Dataset entries
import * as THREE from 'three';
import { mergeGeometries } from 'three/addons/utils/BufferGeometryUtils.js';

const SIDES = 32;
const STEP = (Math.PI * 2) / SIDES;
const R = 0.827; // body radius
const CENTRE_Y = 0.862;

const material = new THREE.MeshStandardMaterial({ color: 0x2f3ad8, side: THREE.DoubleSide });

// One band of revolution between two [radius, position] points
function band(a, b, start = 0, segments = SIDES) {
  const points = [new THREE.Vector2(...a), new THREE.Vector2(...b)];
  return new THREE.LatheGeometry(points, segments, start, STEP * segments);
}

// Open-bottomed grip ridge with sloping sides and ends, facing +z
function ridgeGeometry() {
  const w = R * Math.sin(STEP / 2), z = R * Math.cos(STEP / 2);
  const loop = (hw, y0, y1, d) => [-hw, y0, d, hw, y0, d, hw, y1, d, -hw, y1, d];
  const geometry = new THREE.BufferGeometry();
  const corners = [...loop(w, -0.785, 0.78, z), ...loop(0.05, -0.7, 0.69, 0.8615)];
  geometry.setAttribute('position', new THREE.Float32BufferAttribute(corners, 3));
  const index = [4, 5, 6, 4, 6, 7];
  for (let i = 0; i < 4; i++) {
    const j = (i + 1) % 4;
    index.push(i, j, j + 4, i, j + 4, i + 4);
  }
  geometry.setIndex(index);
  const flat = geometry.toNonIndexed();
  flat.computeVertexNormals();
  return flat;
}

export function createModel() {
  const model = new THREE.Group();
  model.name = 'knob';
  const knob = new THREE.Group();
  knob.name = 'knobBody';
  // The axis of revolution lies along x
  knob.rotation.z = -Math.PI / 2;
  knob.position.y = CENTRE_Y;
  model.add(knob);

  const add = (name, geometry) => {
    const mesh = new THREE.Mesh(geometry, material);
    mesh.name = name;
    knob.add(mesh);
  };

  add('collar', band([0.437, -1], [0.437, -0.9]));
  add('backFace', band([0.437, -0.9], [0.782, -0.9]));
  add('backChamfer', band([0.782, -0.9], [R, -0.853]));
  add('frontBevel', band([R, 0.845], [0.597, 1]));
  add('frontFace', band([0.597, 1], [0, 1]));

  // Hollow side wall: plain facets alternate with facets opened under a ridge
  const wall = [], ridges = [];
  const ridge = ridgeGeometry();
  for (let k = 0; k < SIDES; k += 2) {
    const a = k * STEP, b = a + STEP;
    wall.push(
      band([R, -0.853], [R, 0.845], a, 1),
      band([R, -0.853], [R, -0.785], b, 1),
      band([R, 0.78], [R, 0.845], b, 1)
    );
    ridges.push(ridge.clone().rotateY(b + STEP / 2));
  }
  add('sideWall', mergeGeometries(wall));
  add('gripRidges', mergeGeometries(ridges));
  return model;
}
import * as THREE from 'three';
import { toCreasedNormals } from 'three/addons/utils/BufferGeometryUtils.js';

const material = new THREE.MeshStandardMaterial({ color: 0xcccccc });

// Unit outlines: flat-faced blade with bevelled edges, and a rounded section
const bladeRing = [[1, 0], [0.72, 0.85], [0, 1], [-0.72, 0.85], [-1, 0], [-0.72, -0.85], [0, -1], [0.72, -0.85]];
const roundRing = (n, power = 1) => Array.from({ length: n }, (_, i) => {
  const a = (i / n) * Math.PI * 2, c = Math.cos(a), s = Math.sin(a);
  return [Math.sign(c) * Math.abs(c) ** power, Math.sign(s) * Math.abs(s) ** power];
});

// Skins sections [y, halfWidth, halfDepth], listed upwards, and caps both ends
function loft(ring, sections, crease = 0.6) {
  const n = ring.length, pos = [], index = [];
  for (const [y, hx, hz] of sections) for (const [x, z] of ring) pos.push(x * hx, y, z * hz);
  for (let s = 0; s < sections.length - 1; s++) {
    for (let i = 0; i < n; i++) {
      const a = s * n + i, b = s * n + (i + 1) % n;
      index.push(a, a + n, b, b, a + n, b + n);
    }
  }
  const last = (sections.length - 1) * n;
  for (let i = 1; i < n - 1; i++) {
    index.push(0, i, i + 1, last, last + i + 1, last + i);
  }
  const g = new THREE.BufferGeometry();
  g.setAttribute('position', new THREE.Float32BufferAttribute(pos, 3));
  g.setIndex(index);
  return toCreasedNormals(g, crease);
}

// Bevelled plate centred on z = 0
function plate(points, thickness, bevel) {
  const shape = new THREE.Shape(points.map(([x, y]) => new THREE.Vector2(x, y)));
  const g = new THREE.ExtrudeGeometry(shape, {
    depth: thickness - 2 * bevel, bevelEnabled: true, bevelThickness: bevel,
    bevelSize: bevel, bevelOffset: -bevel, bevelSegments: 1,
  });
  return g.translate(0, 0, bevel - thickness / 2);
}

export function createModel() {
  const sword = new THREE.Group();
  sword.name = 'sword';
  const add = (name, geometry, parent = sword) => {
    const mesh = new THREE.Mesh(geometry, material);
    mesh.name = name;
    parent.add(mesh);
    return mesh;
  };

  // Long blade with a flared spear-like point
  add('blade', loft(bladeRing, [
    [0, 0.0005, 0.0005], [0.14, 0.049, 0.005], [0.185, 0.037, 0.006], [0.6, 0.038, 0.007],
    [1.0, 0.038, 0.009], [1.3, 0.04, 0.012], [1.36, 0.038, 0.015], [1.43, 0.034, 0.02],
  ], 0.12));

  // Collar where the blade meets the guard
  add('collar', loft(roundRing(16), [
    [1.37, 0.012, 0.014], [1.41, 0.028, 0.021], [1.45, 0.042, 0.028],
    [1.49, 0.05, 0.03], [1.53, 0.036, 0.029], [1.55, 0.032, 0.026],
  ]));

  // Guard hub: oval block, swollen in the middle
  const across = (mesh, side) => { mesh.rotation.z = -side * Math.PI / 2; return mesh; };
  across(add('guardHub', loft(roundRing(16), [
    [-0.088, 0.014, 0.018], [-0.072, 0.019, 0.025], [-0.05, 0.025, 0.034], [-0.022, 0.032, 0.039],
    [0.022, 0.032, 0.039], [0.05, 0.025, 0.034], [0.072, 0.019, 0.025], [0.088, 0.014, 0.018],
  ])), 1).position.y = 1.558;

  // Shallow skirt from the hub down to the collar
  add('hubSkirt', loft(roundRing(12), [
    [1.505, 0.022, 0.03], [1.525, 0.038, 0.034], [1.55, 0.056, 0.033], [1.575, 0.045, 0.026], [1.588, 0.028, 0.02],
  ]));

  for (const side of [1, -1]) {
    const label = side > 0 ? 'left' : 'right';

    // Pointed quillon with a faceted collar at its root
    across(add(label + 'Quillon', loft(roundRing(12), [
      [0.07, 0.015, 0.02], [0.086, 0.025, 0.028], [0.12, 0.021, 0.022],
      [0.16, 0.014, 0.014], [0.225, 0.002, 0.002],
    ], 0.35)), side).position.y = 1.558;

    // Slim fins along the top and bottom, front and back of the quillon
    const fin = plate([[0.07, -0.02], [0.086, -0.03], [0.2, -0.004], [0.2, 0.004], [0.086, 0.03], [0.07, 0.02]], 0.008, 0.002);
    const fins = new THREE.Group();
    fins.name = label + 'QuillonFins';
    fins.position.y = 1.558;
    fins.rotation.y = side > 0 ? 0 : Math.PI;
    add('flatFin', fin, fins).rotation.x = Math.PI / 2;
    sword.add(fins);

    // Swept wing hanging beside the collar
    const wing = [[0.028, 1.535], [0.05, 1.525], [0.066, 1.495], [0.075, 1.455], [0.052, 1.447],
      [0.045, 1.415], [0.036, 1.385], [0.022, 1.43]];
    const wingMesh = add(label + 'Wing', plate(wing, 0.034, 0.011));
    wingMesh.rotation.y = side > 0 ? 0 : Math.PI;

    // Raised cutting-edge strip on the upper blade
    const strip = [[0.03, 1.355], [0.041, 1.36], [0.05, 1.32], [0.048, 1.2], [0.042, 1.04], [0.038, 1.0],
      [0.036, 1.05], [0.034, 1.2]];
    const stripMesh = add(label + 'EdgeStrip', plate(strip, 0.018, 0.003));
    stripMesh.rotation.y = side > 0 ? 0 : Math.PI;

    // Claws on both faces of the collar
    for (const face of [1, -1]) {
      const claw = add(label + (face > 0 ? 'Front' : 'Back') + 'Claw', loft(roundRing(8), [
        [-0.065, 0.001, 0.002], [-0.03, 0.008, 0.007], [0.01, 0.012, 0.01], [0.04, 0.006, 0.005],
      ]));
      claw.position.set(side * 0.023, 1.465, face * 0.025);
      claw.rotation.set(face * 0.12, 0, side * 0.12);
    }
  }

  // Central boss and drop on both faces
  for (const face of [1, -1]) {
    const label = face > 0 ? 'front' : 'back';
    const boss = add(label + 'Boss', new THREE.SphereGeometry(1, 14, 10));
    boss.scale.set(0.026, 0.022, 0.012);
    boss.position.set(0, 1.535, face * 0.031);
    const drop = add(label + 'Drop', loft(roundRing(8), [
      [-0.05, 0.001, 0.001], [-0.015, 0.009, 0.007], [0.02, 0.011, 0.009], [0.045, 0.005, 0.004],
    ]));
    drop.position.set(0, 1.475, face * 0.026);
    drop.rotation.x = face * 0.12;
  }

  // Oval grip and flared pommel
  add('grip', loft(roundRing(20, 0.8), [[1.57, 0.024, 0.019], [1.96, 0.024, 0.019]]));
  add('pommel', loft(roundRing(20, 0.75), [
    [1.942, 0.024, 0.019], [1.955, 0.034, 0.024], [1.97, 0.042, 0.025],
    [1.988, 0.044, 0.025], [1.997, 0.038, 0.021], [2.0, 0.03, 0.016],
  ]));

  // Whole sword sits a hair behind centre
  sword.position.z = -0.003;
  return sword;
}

• _Task brief_
If a line of the records contains the word "label", count it; give only the total.

• _Written response_
9